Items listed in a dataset
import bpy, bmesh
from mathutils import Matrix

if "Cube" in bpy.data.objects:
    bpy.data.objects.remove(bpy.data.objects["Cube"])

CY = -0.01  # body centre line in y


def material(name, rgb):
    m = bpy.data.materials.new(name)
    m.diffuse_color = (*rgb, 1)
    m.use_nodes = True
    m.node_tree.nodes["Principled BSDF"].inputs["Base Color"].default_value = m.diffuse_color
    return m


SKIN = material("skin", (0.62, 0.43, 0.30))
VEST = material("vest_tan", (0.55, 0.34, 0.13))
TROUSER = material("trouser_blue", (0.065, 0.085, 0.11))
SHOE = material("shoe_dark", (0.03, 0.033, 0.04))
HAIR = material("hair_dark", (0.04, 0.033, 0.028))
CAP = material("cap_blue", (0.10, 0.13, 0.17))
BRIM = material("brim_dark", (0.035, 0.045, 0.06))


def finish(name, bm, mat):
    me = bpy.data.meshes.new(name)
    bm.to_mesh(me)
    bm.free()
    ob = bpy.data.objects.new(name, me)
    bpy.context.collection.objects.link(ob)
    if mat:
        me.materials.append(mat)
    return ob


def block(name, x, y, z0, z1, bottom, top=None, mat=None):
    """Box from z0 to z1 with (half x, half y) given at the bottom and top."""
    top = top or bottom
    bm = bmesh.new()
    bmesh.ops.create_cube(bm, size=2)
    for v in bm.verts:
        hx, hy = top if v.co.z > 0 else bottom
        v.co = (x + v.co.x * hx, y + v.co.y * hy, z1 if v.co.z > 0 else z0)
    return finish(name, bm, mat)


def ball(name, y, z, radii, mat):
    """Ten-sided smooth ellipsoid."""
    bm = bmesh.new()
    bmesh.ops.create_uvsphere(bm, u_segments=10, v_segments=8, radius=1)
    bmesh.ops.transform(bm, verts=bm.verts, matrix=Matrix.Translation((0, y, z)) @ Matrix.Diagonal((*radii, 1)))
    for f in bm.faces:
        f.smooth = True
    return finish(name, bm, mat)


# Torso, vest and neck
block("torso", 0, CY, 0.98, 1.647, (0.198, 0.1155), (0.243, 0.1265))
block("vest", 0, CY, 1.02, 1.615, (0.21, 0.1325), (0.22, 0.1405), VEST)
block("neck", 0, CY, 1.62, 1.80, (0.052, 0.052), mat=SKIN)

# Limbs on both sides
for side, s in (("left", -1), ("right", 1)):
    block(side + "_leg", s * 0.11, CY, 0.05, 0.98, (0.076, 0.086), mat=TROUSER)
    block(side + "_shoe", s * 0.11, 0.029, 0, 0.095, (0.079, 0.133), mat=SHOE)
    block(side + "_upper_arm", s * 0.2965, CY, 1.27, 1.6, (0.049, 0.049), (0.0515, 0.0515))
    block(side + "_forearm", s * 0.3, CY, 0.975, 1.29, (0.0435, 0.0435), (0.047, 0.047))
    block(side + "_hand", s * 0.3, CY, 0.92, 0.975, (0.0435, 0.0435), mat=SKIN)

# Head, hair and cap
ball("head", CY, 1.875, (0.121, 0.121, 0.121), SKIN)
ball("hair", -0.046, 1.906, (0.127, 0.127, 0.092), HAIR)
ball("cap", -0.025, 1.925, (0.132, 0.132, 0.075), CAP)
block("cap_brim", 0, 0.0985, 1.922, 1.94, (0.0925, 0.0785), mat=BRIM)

▶ **ACTION ITEM**: Each of the lines from the one holding "# Limbs on both sides" through the final line of the entries is to be set down exactly, and no others.

▶ **SOLUTION TO THE EXERCISE**:
# Limbs on both sides
for side, s in (("left", -1), ("right", 1)):
    block(side + "_leg", s * 0.11, CY, 0.05, 0.98, (0.076, 0.086), mat=TROUSER)
    block(side + "_shoe", s * 0.11, 0.029, 0, 0.095, (0.079, 0.133), mat=SHOE)
    block(side + "_upper_arm", s * 0.2965, CY, 1.27, 1.6, (0.049, 0.049), (0.0515, 0.0515))
    block(side + "_forearm", s * 0.3, CY, 0.975, 1.29, (0.0435, 0.0435), (0.047, 0.047))
    block(side + "_hand", s * 0.3, CY, 0.92, 0.975, (0.0435, 0.0435), mat=SKIN)

# Head, hair and cap
ball("head", CY, 1.875, (0.121, 0.121, 0.121), SKIN)
ball("hair", -0.046, 1.906, (0.127, 0.127, 0.092), HAIR)
ball("cap", -0.025, 1.925, (0.132, 0.132, 0.075), CAP)
block("cap_brim", 0, 0.0985, 1.922, 1.94, (0.0925, 0.0785), mat=BRIM)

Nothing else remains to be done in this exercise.